×

Genesis 23:12-16

Verses covered in this passage:

  • Genesis 23:12
  • Genesis 23:13
  • Genesis 23:14
  • Genesis 23:15
  • Genesis 23:16

Abraham again offers to pay for the land and cave. Ephron says the land was worth 400 shekels of silver. So, Abraham purchases the land and cave for that amount.

Abraham meets Ephron’s offer with a sign of respect—he bowed before the people of the land. However, Abraham wants to secure the cave then and there, so he spoke to Ephron so that the people of the land heard (so that all there were witness to the business deal), saying, “If you will only please listen to me; I will give the price of the field, accept it from me so that I may bury my dead there.” He cuts to the chase, offering to pay the asked price to own the cave, as well as the field which Ephron added in the previous passage. The fact that Abraham does not begin with an offer price would put him in a poor negotiating position. But Abraham seems more intent on having undisputed ownership and continuing his positive relationship with the locals.

Ephron now prices the land. It seems likely all that has gone before has been a sort of dance to see who names the first price. Ephron states that the plot of land is worth four hundred shekels of silver. He downplays the importance of the property, saying, what is it between me and you? So bury your dead. This seems to be an opening ask, and would seem likely that what would be expected would be a protracted negotiation. However, Abraham simply agrees to pay the asking price.

It is difficult to evaluate this price relative to the current prevailing wages. But some estimate that a current equivalence would approach $100,000 for the field and cave. It is impossible to know whether this is a good or bad deal, but it would seem that Abraham’s primary goal here is to make a solid impression such that there is no grounds for any subsequent questioning of his ownership of the burial plot.

So Abraham weighed out for Ephron the silver which he had named in the presence of the sons of Heth. Again this is a public meeting at the gate of Ephron’s city, with many witnesses gathered. This land purchase will be legal due to the manner in which the negotiation and purchase was conducted. Once the payment is given, Ephron cannot ask any more of Abraham, or claim the land is still his, because of this contractual conversation in front of the community. Everyone knows now that the cave and field in Machpelah will belong to Abraham henceforth. Abraham pays Ephron four hundred shekels of silver, which was currency acceptable to a merchant. Shekels in those days were units of weight, rather than minted coins. This is why the silver was weighed out. The appropriate weight was measured and delivered to Ephron, four hundred shekels of silver, which was acceptable for such a transaction.

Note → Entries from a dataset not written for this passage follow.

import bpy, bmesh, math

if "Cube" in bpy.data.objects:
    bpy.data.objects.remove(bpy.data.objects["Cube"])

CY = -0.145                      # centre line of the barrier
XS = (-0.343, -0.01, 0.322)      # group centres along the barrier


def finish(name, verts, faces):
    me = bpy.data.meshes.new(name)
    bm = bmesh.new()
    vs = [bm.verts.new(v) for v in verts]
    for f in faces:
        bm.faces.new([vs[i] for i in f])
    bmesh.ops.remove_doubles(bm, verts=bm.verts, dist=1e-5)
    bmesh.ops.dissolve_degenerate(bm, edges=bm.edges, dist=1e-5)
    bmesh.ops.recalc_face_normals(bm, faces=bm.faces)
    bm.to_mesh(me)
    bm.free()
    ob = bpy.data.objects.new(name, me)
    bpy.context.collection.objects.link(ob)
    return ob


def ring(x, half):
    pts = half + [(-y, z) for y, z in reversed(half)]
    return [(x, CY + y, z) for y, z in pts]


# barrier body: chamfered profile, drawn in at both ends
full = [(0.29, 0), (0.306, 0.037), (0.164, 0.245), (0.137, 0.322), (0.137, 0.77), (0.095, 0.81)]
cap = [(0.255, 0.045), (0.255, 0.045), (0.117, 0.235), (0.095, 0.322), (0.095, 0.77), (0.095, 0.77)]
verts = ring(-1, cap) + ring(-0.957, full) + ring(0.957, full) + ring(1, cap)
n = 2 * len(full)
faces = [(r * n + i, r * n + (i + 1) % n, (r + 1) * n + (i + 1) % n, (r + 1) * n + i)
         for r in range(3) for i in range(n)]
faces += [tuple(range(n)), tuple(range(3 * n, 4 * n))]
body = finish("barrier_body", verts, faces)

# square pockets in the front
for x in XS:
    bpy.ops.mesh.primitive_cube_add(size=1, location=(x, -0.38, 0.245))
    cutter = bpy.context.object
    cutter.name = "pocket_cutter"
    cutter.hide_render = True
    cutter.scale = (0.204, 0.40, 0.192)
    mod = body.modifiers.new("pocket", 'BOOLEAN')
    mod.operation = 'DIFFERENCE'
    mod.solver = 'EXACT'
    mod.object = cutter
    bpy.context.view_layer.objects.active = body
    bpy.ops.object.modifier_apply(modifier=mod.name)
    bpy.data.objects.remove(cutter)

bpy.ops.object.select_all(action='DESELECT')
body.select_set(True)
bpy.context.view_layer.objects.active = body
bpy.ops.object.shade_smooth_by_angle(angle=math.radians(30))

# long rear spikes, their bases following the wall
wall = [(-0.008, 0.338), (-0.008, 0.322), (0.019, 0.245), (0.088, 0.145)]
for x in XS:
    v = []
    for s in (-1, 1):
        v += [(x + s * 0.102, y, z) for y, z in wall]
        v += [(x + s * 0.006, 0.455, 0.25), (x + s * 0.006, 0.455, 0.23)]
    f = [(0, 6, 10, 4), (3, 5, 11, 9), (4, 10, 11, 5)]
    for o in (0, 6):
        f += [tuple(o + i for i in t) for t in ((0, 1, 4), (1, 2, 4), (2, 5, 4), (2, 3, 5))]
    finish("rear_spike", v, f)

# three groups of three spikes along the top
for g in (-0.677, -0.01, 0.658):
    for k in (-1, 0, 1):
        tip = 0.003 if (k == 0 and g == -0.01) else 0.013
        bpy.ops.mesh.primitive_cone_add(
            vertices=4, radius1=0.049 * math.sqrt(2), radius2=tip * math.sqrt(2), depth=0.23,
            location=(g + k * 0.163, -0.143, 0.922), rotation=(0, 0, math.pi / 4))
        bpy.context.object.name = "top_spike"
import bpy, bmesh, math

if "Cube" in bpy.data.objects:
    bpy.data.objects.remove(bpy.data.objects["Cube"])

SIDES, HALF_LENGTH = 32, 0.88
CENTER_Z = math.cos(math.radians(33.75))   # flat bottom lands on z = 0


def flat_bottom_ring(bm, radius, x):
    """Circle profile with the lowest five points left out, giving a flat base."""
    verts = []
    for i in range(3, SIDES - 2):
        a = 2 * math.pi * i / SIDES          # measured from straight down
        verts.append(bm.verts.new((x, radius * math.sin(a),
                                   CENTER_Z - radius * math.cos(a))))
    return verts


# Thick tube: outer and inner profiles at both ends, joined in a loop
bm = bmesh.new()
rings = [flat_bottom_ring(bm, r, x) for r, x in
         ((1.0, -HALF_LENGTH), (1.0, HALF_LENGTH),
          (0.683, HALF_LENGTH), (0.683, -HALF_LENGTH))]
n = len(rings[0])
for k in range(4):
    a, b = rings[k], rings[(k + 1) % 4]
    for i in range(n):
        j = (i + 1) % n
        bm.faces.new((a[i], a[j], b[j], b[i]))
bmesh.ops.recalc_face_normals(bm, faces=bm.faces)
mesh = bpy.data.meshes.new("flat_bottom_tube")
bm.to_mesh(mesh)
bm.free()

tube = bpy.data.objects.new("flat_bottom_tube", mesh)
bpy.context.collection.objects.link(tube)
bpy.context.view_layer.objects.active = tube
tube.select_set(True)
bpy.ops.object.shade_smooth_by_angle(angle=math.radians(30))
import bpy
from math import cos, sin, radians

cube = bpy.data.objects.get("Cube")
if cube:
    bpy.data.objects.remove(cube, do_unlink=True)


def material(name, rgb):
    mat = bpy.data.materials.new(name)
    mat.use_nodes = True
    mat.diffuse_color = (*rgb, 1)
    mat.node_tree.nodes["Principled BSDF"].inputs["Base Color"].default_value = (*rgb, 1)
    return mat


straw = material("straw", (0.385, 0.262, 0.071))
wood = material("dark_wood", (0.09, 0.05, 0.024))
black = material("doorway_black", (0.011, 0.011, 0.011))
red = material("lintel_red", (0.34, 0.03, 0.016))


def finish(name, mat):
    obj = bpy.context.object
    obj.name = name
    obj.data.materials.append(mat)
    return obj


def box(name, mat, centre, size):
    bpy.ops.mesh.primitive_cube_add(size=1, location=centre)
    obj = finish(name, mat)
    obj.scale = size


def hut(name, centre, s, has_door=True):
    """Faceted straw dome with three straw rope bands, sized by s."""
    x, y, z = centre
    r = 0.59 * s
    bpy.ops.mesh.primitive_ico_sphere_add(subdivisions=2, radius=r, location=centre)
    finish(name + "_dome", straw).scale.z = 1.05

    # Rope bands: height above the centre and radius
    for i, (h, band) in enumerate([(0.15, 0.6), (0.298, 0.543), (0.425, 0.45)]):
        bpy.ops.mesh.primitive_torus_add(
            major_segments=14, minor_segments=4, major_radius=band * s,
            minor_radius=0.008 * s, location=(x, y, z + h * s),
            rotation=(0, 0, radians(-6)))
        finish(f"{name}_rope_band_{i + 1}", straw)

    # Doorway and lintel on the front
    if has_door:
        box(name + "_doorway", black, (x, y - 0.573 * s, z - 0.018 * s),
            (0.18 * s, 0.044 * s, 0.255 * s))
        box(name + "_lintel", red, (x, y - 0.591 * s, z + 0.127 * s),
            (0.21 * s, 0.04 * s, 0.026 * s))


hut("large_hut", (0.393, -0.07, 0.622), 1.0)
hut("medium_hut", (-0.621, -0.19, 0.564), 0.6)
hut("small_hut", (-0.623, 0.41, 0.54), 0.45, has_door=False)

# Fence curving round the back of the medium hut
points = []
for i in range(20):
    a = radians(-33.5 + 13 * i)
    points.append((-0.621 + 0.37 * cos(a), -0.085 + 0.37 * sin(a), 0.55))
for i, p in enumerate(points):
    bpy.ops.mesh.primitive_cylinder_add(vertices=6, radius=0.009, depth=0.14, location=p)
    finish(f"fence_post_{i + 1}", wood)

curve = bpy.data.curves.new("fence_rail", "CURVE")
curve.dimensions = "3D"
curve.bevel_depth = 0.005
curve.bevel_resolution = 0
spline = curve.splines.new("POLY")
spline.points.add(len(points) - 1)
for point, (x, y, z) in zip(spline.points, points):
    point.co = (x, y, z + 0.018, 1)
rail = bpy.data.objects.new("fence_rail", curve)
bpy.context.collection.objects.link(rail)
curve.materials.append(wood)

Biblical Text:

12 And Abraham bowed before the people of the land.  13 But he spoke to Ephron so that the people of the land heard, saying, “If you will only please listen to me; I will give the price of the field, accept it from me so that I may bury my dead there.” 14 Then Ephron answered Abraham, saying to him, 15 “My lord, listen to me: a plot of land worth four hundred shekels of silver—what is that between me and you? So bury your dead.” 16 Abraham listened to Ephron; and Abraham weighed out for Ephron the silver which he had named in the presence of the sons of Heth, four hundred shekels of silver, currency acceptable to a merchant.




Check out our other commentaries:

  • Genesis 17:15-17
    God changes Sarai’s name to Sarah and promises she will birth a son. Abraham laughed that a man 100 and his wife 90 years old......

  • Deuteronomy 24:19-22
    Moses asks owners of fields and orchards to leave a portion of their harvest for the alien, the orphan, and the widow.......

  • Genesis 1:20-23
    On the fifth day of creation, God creates the creatures of the sky and sea.......

  • Ecclesiastes 2:24-26
    Solomon turns from the frustration of failing to find meaning through reason and experience. He discovers meaning and purpose through a life of faith and......

  • Romans 3:1
    If God cares about faith and not works or heritage what advantage do the Jewish people have? And if God cares about the heart of......